┏━━

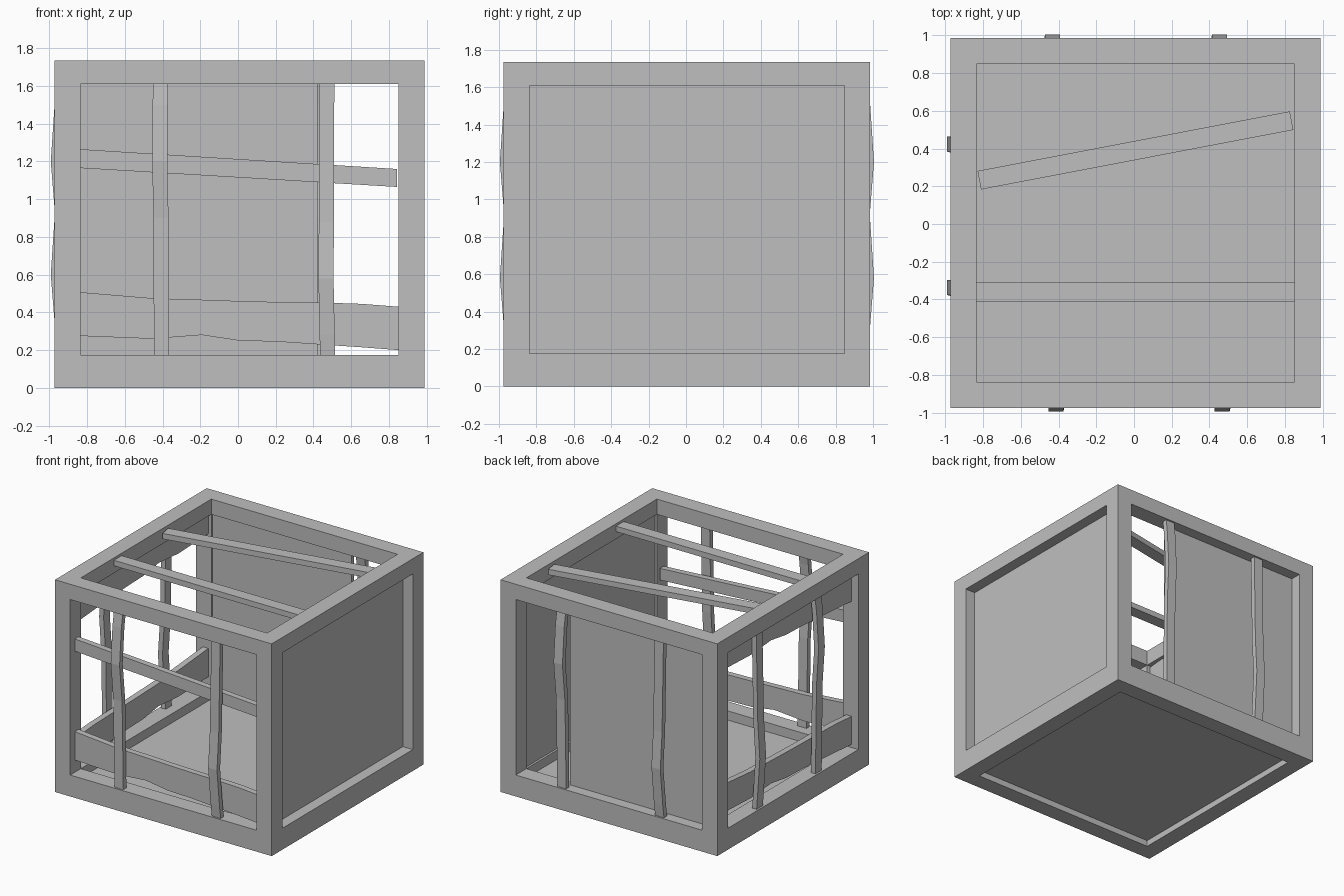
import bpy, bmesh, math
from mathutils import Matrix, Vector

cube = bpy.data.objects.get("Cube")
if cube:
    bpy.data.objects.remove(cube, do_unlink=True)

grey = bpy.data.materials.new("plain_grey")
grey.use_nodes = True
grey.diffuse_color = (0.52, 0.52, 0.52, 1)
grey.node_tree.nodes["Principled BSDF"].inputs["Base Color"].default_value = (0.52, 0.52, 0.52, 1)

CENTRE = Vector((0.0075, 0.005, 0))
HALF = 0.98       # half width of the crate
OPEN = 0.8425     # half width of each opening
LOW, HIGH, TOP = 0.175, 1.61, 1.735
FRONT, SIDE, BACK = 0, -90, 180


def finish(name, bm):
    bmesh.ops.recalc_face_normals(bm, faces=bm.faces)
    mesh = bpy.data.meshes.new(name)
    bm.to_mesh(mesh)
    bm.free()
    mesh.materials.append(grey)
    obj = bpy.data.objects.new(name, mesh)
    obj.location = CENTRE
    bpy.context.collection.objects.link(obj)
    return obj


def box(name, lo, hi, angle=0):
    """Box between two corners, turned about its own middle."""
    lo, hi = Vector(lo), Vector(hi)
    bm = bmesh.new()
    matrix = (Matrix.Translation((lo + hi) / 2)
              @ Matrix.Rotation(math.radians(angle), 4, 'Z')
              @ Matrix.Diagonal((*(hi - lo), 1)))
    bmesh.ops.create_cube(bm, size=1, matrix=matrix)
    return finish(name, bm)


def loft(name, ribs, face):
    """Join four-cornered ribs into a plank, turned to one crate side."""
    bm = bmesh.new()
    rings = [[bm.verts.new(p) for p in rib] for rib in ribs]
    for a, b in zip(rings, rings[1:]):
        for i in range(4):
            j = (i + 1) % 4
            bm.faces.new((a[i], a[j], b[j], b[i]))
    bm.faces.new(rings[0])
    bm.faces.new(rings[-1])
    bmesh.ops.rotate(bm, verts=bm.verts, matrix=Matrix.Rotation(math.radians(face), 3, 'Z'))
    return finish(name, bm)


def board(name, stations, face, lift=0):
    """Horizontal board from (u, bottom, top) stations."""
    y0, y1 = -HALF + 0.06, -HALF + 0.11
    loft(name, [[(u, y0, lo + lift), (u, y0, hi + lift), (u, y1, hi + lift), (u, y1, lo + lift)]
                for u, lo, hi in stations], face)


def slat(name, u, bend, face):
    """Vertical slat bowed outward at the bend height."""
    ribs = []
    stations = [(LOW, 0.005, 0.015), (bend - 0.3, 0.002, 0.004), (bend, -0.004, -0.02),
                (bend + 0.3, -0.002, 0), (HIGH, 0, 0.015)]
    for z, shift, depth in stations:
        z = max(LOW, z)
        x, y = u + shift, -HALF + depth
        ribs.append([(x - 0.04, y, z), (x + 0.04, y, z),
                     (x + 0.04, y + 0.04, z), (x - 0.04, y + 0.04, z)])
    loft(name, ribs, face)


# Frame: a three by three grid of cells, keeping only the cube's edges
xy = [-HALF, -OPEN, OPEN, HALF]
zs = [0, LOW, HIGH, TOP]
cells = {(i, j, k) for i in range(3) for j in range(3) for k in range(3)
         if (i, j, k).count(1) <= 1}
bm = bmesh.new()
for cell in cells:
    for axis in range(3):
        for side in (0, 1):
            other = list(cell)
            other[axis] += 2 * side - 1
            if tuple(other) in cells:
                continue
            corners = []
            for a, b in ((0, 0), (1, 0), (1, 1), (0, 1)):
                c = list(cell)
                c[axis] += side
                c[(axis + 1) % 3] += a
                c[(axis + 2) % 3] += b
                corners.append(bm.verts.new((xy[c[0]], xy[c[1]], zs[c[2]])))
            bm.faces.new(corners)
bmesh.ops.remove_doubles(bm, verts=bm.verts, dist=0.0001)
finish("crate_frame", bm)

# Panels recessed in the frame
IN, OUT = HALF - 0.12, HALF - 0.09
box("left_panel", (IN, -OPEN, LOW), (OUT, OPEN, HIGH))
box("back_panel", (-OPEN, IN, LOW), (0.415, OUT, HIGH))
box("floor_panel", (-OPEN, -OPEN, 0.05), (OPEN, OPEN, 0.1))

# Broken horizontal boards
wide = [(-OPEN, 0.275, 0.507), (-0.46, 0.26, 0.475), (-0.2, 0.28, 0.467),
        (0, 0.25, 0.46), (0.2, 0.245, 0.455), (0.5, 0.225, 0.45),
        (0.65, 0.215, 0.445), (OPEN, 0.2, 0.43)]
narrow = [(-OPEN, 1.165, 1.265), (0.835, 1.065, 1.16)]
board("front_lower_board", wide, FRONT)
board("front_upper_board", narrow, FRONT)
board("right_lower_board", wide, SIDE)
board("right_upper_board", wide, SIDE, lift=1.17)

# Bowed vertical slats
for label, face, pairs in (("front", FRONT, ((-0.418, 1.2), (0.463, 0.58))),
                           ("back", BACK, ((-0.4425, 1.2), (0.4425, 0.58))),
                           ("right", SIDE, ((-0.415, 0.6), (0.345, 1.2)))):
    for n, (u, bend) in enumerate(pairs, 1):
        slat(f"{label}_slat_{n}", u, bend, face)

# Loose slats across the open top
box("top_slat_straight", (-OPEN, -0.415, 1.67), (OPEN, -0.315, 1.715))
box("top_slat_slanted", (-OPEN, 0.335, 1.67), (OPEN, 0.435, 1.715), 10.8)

┗━━

EXERCISE OBJECTIVE
Considering only the material above, set down every line from the one with "bmesh.ops.remove_doubles(bm, verts=bm.verts, dist=0.0001)" to the one with "(0.415, OUT, HIGH))", inclusive, exactly as written.

WRITTEN RESPONSE
bmesh.ops.remove_doubles(bm, verts=bm.verts, dist=0.0001)
finish("crate_frame", bm)

# Panels recessed in the frame
IN, OUT = HALF - 0.12, HALF - 0.09
box("left_panel", (IN, -OPEN, LOW), (OUT, OPEN, HIGH))
box("back_panel", (-OPEN, IN, LOW), (0.415, OUT, HIGH))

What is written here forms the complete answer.